Ian Hunter reports on the 2016 British Fantasy Convention
Billed as 'Fantasycon-By-the-Sea', the 2016 Fantasycon was a whole month earlier than the previous year’s event in Nottingham, and perhaps the organisers were listening as that year’s venue was in the university campus a good tram or bus ride away from the city centre and all its amenities –think pubs and curry houses. This year – as the name described – we were right beside the seaside, sharing the convention between two venues – 'uh, oh,' I’m sure some people thought, but the venues were the Grand Hotel and the Royal Hotel were actually across the road from each other, only minutes apart. Another sign that the organisers had been listening was that the cost per room in the Grand was only £55 per night, which included breakfast and dinner, so for me, there was no major curry bill, and even more money to spend on books.

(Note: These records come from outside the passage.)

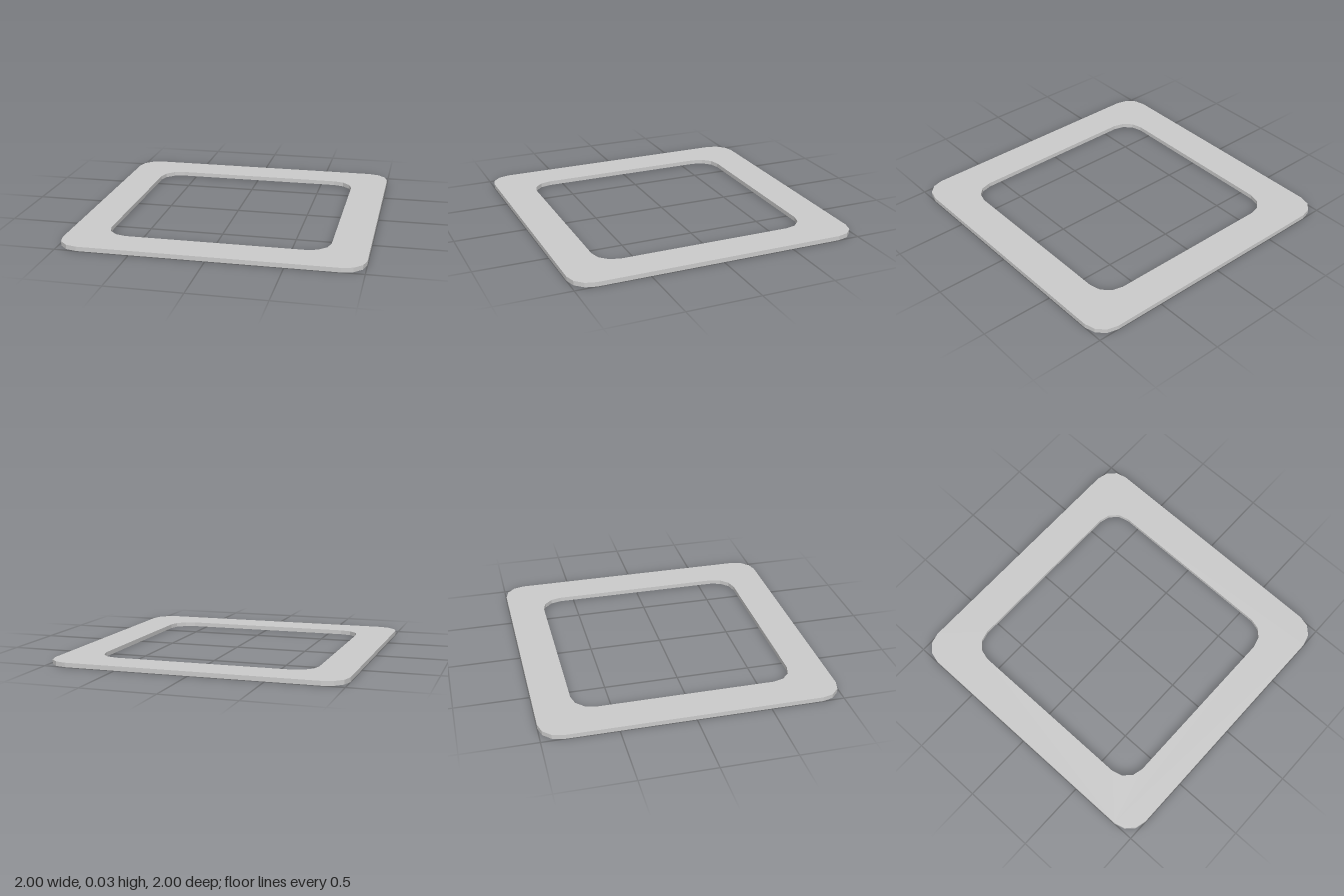
import * as THREE from 'three';

// Outline of a square with corners rounded in three straight facets
function roundedSquare(half, radius, facets = 3) {
  const points = [];
  const c = half - radius;
  for (let corner = 0; corner < 4; corner++) {
    const start = corner * Math.PI / 2;
    const cx = corner === 0 || corner === 3 ? c : -c;
    const cy = corner < 2 ? c : -c;
    for (let i = 0; i <= facets; i++) {
      const a = start + (i / facets) * Math.PI / 2;
      points.push(new THREE.Vector2(cx + radius * Math.cos(a), cy + radius * Math.sin(a)));
    }
  }
  return points;
}

export function createModel() {
  const group = new THREE.Group();
  group.name = 'squareFrame';

  // Thin flat plate with a rounded square opening
  const shape = new THREE.Shape(roundedSquare(1, 0.147));
  shape.holes.push(new THREE.Path(roundedSquare(0.747, 0.147)));
  const geometry = new THREE.ExtrudeGeometry(shape, { depth: 0.03, bevelEnabled: false });
  geometry.rotateX(-Math.PI / 2);

  const material = new THREE.MeshStandardMaterial({ color: 0xcccccc, flatShading: true });
  const frame = new THREE.Mesh(geometry, material);
  frame.name = 'framePlate';
  group.add(frame);
  return group;
}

Proceedings started - barely - on the Thursday with registration and a pre-launch party at the town’s Terror Tower on the seafront. I gave that a miss and did a mini pub crawl before finding a pub with a heavy metal DJ – it is not often you are walking down the street at midnight and can hear the music of prog band Porcupine Tree coming from somewhere. Proceedings got into full swing on the Friday with panels starting at 3pm, followed by a regular series of readings and book launches. Book launches are a big thing at Fantasycon and if I counted correctly there were 16 that Friday, one after another in various locations from 3pm to 9pm and Fantasycon really is the sort of event where you can just attend book launches and little else. I did manage to get out and visit the castle, the old town and the grave of Anne Bronte on my travels and return in time for the Fantasycon Prize Bingo, a poor substitute for the late, lamented Fantasycon raffle which I have fond memories of, being the winner of some major prizes and some utter dreck. I followed up a fruitless bingo session with the Mike Carey guest of honour interview. Fantasycon had a rash of GoHs this year, and someone to suit everyone, including Elizabeth Bear, Mike Carey, Frances Hardinge, Scott Lynch, Adam Nevill, James Smythe and Joe Hill (who was one of several people who ran a master-class, Hill’s not surprisingly was on comic writing given his stint writing the “Locke and Key” series among other titles).

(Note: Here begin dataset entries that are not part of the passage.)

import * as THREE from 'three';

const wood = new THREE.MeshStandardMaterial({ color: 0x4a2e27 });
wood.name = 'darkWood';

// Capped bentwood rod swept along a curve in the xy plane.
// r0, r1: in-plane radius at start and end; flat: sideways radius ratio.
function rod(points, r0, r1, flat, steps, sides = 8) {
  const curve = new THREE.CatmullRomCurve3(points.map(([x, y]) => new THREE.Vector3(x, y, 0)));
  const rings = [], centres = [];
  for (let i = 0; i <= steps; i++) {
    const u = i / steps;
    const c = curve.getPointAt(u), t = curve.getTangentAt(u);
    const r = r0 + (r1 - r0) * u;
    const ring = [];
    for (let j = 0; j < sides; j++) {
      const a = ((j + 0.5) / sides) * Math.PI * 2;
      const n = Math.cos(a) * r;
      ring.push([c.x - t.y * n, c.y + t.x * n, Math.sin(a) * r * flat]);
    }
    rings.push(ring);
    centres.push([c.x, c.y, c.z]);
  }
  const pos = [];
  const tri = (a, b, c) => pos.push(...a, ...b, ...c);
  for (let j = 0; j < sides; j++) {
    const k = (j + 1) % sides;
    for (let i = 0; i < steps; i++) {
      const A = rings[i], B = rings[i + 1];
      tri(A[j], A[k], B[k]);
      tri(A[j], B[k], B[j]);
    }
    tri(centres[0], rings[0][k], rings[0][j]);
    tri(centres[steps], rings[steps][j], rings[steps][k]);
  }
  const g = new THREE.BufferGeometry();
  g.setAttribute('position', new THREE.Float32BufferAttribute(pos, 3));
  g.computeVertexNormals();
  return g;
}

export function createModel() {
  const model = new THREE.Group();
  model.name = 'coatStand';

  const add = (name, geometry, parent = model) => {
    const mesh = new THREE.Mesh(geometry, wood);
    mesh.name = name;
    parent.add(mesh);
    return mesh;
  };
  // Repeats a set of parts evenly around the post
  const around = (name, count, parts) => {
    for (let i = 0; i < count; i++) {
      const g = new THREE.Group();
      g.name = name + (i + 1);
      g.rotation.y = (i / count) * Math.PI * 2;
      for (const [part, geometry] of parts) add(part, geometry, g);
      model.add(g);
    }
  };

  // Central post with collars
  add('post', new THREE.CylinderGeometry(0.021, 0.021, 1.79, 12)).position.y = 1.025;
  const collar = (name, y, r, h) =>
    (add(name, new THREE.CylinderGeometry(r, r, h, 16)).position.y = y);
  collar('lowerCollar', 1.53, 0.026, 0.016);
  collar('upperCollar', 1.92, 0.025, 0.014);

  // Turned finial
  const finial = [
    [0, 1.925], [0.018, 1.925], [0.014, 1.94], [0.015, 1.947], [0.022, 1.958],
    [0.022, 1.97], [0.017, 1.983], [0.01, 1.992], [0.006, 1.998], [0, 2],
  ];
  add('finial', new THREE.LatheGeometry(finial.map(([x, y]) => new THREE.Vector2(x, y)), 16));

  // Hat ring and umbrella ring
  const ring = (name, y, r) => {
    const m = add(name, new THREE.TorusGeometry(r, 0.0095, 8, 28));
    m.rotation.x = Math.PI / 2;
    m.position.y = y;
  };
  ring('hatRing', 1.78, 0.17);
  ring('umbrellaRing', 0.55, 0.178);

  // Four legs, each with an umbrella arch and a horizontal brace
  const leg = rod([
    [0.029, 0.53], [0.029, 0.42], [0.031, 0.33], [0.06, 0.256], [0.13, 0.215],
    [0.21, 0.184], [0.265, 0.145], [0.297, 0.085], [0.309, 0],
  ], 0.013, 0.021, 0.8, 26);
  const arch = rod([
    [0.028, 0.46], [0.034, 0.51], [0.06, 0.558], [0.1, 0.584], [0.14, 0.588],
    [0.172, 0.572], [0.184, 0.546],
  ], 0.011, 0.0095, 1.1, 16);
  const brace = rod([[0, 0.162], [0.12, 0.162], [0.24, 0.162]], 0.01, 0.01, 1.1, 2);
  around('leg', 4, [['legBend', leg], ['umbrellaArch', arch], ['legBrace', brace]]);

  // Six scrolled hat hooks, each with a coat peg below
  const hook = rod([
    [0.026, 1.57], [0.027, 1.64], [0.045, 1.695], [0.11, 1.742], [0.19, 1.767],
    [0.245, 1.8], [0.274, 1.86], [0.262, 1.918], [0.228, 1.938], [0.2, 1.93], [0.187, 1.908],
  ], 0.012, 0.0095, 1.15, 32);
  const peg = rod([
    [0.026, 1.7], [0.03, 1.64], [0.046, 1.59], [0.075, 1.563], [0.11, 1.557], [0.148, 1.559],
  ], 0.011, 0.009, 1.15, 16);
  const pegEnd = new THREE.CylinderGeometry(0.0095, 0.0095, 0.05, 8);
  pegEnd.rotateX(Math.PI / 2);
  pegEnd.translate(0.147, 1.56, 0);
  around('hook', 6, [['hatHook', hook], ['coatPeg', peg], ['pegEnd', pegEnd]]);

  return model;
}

I got into the action on the Saturday as in the previous year I had been 'volunteered' to finish off a story started by the late, great Joel Lane – author, poet, and critic – who had died in his sleep a few years earlier. Alchemy Press had gathered Joel’s notes and fragments and asked his friends to finish them off. I foolishly chose something called 'The Second Death' which unusually for Joel was a sword and sorcery tale and have to admit I struggled to write it in that style so changed it completely to a story set in the Scottish highlands. The launch event for the resulting book – Something Remains was packed, as was another signing event for NewCon Press which the Glasgow SF Writers Circle had muscled their way into to launch their 30th anniversary collection Thirty Years of Rain. If you haven’t guessed the book launches continued as did the master-classes on a whole range of topics from writing warfare and the use of weapons; politics and world building; and points of view to the general trials and tribulations of being a writer. Elsewhere there were a series of agents and editor sessions, a variety of panels on topics ranging from anti heroes, young adult writing and historical fantasy a reading strand, with 46 writers taking part at different points during the day. There was also the annual poetry reading bash and, as Poetry Editor for the British Fantasy Society, I took part to read some poems and nab some poets whose work I wanted to publish.
Sunday – the last day of the convention –continued in the same vein, with panels, and readings (I took part in a Glasgow SF Writers Circle reading), interviews with guests of honour and the British Fantasy Society AGM and events culminated in the awards banquet and presentation of the British Fantasy Awards where it was announced that next year’s convention would be in Daventry, much searching on mobile phones thus ensued with delegates noting that there wasn’t a train station in Daventry, and the convention venue was actually out of town. Since then the venue has now changed to Peterborough, an hour’s further drive for me from Scotland but at least we are in the thick of things –think pubs and curry houses.
All in all, having ventured down to Whitby the previous year it was a pleasure to follow the same road and then drive just another twenty miles down the coast to Scarborough and a twin-venue convention, my only quibble would be that the dealer’s room was not a room, but several rooms and on different floors. That, and being half board, meant I probably spent less than I normally would on books, which is no bad thing, here’s to next year and Daventry, no Peterborough, no somewhere.